Source material »
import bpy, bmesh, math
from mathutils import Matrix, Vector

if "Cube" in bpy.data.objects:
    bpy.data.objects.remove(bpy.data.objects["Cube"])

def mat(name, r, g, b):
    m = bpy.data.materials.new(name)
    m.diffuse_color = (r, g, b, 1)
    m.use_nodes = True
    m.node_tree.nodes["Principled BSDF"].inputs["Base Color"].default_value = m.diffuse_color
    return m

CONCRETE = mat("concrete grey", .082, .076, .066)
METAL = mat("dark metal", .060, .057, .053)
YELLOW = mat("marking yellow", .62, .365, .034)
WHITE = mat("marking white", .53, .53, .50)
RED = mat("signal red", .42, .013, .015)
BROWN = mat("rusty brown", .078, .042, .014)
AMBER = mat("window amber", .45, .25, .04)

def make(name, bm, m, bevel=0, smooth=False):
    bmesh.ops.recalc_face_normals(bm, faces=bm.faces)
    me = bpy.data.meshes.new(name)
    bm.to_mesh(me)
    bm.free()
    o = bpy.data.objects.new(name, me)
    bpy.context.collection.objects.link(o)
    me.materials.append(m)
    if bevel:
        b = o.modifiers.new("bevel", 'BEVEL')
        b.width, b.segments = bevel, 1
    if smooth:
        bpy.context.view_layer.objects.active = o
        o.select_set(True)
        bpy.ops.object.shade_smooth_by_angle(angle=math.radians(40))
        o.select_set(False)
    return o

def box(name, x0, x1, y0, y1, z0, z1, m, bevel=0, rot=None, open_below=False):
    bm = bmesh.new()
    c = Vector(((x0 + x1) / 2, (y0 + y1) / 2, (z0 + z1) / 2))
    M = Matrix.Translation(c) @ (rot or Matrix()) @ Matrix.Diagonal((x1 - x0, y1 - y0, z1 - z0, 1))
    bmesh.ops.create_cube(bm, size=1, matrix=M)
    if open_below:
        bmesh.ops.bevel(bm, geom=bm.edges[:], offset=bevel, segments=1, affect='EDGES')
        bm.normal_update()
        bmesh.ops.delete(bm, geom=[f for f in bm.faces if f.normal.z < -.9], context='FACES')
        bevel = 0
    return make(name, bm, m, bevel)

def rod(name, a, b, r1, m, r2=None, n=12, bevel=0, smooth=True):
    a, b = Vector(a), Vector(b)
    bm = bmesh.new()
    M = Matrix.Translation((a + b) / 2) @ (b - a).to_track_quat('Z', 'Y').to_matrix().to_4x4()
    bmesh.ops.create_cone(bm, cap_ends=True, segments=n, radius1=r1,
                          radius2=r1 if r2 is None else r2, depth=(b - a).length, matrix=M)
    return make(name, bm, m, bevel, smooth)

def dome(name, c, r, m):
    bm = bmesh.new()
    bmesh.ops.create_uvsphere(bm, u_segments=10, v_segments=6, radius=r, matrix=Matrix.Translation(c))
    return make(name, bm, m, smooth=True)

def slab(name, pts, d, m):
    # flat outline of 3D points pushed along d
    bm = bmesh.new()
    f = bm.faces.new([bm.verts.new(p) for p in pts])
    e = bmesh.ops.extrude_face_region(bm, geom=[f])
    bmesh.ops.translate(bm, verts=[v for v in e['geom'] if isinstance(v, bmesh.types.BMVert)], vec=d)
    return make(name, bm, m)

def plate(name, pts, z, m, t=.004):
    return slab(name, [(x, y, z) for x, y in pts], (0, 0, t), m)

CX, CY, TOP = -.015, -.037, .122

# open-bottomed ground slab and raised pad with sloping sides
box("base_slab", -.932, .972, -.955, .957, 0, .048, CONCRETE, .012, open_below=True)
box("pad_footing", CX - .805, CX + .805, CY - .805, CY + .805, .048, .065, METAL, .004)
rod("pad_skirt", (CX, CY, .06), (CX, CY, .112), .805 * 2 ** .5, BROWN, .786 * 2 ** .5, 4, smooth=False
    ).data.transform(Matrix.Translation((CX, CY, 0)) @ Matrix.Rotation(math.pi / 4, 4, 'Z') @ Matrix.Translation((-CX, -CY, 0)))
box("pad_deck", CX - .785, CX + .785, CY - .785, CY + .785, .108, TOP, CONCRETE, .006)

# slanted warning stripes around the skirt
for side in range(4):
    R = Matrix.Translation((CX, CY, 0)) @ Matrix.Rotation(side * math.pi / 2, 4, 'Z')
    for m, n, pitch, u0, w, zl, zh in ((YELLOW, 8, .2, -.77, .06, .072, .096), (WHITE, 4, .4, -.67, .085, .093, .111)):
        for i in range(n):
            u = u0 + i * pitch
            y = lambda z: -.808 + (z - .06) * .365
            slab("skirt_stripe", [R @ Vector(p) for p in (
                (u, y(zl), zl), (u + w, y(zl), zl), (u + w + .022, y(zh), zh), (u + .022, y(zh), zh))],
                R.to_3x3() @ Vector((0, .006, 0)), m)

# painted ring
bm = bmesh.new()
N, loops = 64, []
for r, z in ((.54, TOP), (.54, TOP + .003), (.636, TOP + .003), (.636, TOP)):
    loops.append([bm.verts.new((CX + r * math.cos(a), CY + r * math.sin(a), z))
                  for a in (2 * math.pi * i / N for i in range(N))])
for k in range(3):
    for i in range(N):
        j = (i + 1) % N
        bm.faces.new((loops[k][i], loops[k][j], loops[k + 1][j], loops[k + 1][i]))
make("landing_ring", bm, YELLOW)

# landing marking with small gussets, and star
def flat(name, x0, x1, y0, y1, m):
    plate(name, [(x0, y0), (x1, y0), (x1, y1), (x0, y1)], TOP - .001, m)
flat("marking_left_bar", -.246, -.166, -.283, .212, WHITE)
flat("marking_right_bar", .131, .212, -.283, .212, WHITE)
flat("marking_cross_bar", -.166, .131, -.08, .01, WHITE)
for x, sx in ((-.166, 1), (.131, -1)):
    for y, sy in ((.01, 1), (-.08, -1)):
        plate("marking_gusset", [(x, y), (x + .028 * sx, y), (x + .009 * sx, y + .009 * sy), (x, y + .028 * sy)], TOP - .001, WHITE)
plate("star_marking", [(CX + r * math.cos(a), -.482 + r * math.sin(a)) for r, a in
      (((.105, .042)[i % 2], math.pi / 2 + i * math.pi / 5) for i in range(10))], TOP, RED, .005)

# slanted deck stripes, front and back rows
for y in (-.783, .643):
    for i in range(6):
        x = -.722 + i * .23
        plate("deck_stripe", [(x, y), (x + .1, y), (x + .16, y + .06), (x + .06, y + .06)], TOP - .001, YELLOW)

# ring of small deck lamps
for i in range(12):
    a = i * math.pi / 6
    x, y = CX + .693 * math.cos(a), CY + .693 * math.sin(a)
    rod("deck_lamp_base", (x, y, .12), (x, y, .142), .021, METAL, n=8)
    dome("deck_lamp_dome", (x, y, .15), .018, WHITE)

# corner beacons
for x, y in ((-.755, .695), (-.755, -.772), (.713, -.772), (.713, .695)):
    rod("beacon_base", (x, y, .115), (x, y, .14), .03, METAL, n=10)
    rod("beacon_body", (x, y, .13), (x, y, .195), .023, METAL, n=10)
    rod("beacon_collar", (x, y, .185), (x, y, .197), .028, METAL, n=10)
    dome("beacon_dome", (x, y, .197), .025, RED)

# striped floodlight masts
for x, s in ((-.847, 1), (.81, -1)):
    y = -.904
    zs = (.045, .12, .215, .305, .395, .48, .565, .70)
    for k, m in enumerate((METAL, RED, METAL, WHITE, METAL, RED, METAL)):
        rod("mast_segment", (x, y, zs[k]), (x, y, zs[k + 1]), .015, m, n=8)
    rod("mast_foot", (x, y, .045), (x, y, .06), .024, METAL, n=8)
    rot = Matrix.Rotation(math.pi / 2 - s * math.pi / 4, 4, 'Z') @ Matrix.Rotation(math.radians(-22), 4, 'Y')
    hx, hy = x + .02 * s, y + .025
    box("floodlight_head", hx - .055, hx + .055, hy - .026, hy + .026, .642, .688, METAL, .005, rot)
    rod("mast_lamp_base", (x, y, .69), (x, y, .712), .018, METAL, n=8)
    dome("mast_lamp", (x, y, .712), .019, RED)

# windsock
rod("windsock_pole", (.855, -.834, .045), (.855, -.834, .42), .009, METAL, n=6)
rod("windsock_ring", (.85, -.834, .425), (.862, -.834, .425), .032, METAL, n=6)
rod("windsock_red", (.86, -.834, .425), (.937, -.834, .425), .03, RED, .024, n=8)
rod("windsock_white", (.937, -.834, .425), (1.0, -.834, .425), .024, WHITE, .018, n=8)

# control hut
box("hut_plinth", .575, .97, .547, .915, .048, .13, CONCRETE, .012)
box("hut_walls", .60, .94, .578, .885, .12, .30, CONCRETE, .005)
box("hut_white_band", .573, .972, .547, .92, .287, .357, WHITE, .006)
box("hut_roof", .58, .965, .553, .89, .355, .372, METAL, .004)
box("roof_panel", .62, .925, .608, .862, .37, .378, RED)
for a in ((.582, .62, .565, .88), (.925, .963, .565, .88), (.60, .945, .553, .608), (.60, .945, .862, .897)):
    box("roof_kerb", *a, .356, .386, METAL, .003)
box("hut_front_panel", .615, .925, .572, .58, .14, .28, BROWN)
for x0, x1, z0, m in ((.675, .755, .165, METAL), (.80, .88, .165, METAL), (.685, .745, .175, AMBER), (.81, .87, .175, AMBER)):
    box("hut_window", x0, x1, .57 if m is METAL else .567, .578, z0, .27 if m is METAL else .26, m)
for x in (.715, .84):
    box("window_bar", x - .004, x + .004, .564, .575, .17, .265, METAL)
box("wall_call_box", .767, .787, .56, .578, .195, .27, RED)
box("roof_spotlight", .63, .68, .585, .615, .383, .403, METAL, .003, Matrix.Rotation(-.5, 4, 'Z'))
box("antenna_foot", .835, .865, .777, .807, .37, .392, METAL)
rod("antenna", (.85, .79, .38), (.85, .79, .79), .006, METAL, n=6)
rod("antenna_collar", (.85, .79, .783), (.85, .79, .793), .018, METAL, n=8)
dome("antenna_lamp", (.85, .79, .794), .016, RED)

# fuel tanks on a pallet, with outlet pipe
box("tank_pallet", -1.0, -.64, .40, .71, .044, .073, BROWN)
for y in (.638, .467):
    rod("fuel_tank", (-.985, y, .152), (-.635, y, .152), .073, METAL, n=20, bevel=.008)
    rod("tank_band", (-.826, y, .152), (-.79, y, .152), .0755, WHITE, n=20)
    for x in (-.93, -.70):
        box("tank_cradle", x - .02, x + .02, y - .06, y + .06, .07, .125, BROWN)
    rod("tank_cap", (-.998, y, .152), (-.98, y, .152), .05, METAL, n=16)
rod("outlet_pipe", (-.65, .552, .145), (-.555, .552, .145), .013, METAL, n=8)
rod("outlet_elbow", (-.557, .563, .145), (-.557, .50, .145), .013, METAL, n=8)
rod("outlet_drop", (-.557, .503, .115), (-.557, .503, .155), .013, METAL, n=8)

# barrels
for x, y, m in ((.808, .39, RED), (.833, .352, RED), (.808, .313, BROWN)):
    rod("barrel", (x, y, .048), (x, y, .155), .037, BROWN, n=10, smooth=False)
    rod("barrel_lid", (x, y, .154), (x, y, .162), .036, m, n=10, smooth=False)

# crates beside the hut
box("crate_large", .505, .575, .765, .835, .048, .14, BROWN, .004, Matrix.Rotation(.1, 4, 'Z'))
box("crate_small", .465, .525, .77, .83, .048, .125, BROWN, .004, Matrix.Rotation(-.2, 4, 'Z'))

Task instructions » An exact copy of the lines above, from the one containing "y, .197), .025, RED)" through the one containing "for k, m in", is the whole of the answer.

Problem solution »
    dome("beacon_dome", (x, y, .197), .025, RED)

# striped floodlight masts
for x, s in ((-.847, 1), (.81, -1)):
    y = -.904
    zs = (.045, .12, .215, .305, .395, .48, .565, .70)
    for k, m in enumerate((METAL, RED, METAL, WHITE, METAL, RED, METAL)):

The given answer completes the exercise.